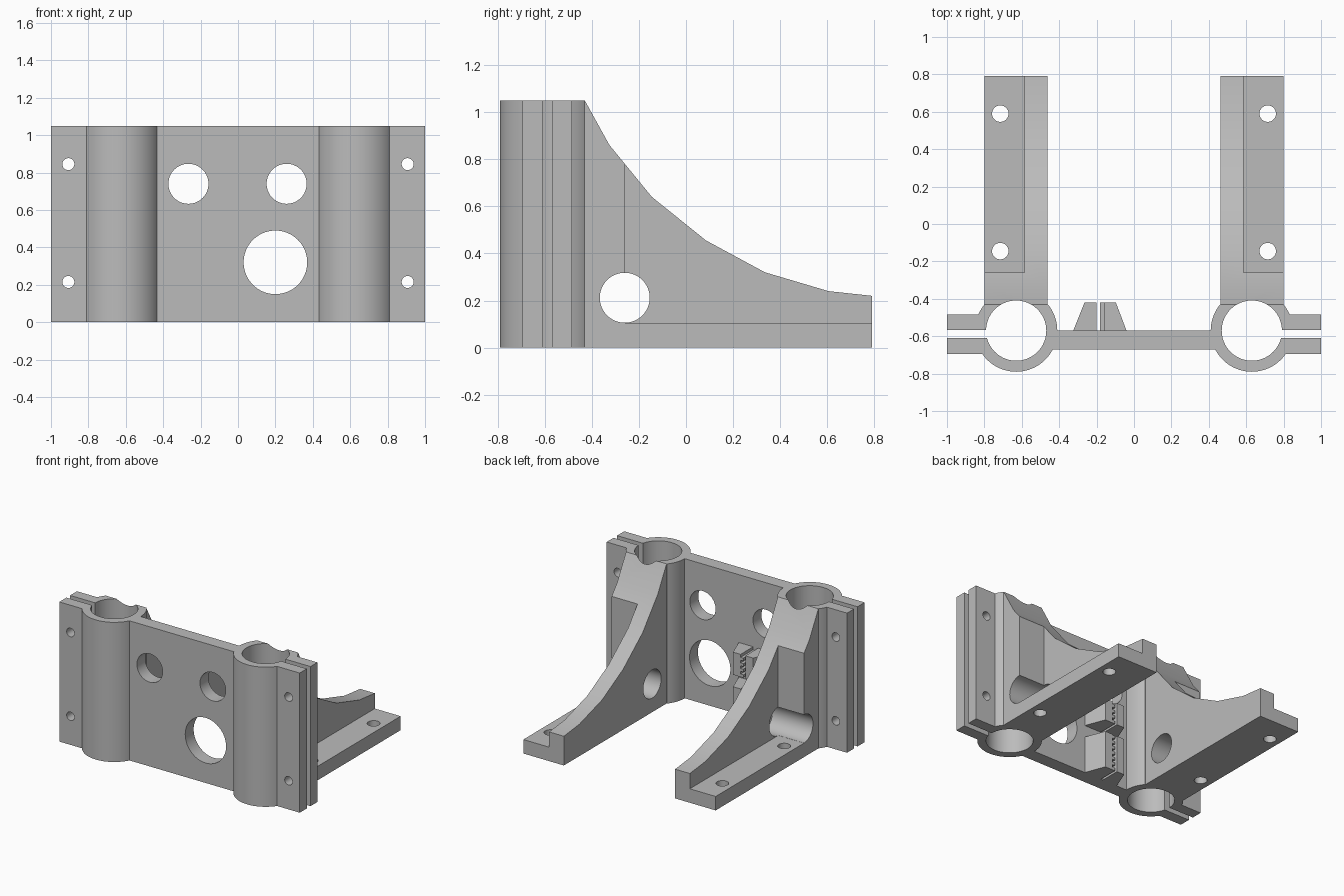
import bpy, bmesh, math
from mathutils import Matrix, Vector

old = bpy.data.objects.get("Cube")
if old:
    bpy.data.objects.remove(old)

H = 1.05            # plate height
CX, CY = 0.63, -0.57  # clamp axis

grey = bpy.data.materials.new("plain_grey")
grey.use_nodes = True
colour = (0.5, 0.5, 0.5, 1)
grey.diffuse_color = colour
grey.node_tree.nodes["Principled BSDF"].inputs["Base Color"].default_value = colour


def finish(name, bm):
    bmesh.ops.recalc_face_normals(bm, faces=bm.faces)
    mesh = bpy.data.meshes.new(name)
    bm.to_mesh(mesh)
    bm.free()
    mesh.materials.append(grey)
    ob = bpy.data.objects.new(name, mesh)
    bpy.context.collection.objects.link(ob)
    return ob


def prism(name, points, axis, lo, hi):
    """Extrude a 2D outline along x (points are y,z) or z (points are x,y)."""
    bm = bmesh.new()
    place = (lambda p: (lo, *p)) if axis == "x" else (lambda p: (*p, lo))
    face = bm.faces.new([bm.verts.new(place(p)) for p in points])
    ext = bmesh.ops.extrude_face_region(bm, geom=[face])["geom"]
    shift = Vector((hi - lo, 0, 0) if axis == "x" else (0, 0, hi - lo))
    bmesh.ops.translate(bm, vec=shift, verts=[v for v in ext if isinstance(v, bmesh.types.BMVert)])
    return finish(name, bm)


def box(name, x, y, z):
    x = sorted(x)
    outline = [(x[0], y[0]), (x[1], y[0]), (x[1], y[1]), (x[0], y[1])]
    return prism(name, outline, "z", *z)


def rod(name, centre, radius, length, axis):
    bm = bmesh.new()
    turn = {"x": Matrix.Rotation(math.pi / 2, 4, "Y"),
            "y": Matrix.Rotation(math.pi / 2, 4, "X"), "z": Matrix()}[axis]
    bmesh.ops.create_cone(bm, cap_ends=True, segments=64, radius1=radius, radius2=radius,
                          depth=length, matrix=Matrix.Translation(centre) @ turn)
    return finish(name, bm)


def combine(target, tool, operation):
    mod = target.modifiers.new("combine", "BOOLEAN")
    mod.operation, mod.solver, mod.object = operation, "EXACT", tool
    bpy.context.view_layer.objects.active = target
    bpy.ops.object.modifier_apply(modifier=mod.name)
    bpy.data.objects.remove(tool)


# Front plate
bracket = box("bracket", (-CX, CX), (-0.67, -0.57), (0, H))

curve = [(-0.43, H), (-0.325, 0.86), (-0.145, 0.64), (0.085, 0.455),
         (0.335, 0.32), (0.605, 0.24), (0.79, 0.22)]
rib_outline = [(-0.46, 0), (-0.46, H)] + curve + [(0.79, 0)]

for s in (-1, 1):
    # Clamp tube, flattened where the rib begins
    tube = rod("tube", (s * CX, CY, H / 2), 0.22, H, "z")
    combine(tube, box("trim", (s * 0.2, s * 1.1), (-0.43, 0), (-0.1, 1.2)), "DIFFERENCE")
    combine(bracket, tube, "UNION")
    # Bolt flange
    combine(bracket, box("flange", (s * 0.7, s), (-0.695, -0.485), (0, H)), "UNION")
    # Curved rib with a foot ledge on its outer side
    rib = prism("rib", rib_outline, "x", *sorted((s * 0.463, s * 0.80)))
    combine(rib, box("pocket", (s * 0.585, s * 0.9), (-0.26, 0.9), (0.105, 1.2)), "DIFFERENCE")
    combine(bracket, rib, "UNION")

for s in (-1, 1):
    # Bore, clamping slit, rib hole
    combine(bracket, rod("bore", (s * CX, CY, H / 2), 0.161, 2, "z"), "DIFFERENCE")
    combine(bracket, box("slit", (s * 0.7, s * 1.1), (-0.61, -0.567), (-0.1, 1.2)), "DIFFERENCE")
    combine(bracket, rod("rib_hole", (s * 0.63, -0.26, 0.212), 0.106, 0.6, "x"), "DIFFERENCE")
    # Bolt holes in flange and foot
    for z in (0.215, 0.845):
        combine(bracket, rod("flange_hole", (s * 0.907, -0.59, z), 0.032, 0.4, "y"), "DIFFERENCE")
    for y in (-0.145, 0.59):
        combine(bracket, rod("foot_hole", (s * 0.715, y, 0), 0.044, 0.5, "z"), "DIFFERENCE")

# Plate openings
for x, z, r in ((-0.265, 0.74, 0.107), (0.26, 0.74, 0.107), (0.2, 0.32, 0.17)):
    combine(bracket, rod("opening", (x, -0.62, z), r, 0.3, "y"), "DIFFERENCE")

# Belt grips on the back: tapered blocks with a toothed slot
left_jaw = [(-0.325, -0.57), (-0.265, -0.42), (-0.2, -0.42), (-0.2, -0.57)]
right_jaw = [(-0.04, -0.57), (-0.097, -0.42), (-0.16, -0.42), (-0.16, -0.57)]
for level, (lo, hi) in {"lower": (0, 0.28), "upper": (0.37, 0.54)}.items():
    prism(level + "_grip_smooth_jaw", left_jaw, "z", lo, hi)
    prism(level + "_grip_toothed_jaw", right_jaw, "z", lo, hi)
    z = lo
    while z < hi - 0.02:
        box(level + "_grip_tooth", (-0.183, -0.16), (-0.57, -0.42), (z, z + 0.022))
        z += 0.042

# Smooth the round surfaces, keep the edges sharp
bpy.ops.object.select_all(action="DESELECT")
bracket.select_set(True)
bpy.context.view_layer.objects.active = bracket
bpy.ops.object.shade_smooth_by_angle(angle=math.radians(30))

[Work to be completed]
Would you please reproduce verbatim the run of lines that opens the listing and ends with the line holding "grey.use_nodes = True", and only that run, leaving every picture out?

[Response below]
import bpy, bmesh, math
from mathutils import Matrix, Vector

old = bpy.data.objects.get("Cube")
if old:
    bpy.data.objects.remove(old)

H = 1.05            # plate height
CX, CY = 0.63, -0.57  # clamp axis

grey = bpy.data.materials.new("plain_grey")
grey.use_nodes = True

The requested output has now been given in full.